My intention is to use technology for its highest purpose, which is connection. It’s marvelous to be able to locate a long-lost friend or business associate at the touch of a button. It’s remarkable to be able to reach out and let someone know they are in your heart, mind, or prayers.
It is powerful to share the details of my business opportunity from the comfort of my home, and face to face with those with whom I partner. Mostly, I am delighted to be able to share myself with my team, showing them that my outsides are congruent with my insides, that what you see is what you get.
I let people know every day that they are special; that I may have the financial piece of my life figured out, but that I have challenges, thrilling times, and heartbreaks, just as they do. I use Facebook and Instagram to inspire, motivate, and lead people to their light.
I also use discipline and moderation. Let’s face it, Facebook, Instagram, Snapchat, and Periscope can offer TMI—too much information. There have been times when I emerged from being online with a huge urge to “take a shower,” feeling that I had been places I shouldn’t have been invited to.
Each morning I greet my God, my dog, and my day. I roll through my gratitude list as I gaze at the stars, the moon, and the sun. I listen to the birds, the frogs, or the lawn mowers. I thank God for all that’s happening in my life, even if He is stretching me.
Technology is the very last thing I need when I am looking for inner peace. Instead I ask, “Where do You want me to go? What do You want me to do? What do You want me to say, and to whom?” This is how I set an intention for my day. I cherish and need this time in order to co-create the life I came here to live.
Only after this ritual do I reach for my devices and social media to connect with my fellow travelers. At this point I am properly “yoked” and better equipped to handle the assignments and challenges that come my way. I welcome the inspirations and motivations shared by my friends and colleagues.
My boys are always five steps ahead of me with technology. Sometimes they seem more connected to their devices than they are to their family and each other. The Internet, social media, and mobile phones have made it tough for parents to regulate, moderate, and insulate children from what is ugly in our world.

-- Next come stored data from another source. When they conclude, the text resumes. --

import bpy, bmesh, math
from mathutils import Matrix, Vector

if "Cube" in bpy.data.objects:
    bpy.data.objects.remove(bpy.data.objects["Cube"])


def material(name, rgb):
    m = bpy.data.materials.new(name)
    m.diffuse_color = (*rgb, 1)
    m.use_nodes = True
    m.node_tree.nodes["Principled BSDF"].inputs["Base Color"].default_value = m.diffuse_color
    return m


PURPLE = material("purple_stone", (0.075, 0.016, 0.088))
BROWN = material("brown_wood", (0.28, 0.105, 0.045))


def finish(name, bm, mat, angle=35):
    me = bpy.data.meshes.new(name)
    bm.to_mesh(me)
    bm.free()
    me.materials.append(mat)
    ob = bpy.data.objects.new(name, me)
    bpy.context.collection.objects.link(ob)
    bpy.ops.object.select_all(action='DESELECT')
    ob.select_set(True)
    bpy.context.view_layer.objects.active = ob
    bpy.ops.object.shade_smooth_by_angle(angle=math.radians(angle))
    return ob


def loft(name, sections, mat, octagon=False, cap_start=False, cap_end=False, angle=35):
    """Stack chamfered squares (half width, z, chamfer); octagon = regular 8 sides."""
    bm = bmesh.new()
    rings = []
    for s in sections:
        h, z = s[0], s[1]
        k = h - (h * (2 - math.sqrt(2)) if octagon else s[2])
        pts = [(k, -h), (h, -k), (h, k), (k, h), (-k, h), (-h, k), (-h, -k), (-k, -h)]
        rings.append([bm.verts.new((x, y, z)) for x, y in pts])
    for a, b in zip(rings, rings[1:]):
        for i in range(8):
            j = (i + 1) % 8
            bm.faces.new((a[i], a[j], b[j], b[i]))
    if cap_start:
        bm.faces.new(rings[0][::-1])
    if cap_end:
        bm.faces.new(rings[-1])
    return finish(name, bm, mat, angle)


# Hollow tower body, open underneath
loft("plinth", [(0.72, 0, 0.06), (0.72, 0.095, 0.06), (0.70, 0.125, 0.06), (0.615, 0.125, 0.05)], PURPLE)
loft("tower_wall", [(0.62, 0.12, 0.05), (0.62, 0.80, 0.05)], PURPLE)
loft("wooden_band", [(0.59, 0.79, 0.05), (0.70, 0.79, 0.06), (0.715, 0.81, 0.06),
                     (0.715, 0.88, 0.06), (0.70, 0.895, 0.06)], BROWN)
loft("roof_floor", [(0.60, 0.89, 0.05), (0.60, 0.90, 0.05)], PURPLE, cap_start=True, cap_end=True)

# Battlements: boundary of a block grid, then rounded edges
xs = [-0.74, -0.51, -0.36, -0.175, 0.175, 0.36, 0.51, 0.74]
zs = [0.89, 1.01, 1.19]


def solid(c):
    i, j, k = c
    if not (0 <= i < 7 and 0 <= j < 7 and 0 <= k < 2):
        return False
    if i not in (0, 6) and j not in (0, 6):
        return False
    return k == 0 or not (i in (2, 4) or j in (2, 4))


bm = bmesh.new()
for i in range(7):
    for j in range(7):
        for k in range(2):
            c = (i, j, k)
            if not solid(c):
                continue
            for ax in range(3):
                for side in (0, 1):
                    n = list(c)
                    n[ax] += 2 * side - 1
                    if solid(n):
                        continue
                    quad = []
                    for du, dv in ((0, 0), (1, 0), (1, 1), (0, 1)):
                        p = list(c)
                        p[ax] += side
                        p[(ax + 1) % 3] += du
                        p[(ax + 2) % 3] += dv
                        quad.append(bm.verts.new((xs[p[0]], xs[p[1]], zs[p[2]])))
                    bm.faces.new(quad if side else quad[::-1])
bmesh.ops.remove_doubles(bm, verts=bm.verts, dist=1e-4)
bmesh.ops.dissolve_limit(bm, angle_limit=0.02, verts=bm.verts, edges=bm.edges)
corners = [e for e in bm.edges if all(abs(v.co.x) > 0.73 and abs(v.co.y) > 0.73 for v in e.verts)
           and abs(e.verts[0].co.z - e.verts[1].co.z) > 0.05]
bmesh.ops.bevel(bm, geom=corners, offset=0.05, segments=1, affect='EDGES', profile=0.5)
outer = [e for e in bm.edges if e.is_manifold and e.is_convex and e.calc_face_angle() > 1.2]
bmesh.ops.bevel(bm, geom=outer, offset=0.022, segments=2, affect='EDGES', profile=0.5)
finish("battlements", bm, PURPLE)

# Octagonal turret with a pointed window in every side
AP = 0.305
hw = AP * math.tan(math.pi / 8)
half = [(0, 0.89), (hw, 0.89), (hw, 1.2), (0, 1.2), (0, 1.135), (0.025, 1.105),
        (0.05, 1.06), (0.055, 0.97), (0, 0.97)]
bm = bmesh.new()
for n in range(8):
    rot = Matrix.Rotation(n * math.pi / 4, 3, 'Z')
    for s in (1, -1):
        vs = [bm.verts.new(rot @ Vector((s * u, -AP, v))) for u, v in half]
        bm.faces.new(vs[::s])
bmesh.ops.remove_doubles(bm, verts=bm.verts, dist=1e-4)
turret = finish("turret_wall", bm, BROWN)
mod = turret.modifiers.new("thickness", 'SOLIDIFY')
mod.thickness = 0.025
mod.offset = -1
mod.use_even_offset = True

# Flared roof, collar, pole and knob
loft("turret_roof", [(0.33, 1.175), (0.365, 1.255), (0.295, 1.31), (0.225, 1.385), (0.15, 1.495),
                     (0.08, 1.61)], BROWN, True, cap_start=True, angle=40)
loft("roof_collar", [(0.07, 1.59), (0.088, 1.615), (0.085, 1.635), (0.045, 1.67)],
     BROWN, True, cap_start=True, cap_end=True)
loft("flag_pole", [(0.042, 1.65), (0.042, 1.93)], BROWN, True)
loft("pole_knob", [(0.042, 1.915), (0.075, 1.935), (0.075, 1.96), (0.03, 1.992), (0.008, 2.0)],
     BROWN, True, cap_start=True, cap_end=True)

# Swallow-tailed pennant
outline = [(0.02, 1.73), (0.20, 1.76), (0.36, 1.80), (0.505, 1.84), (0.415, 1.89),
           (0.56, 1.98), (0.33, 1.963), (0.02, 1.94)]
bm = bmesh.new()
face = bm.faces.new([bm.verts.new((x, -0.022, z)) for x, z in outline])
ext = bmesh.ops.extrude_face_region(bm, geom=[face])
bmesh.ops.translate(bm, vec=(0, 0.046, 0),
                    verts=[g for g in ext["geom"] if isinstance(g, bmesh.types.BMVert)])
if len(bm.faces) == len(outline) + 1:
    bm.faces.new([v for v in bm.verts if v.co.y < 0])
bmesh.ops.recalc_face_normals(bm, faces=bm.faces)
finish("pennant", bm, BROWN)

The best I can do is set an example and take responsibility for myself. This, I believe I do well. Technology and I are in balance.
CARRIE DICKIE is a wife, mother, and entrepreneur who has built a multimillion-dollar network marketing business from her home in Southern California. Today she is getting up to speed with integrating technology and social media into her life and business.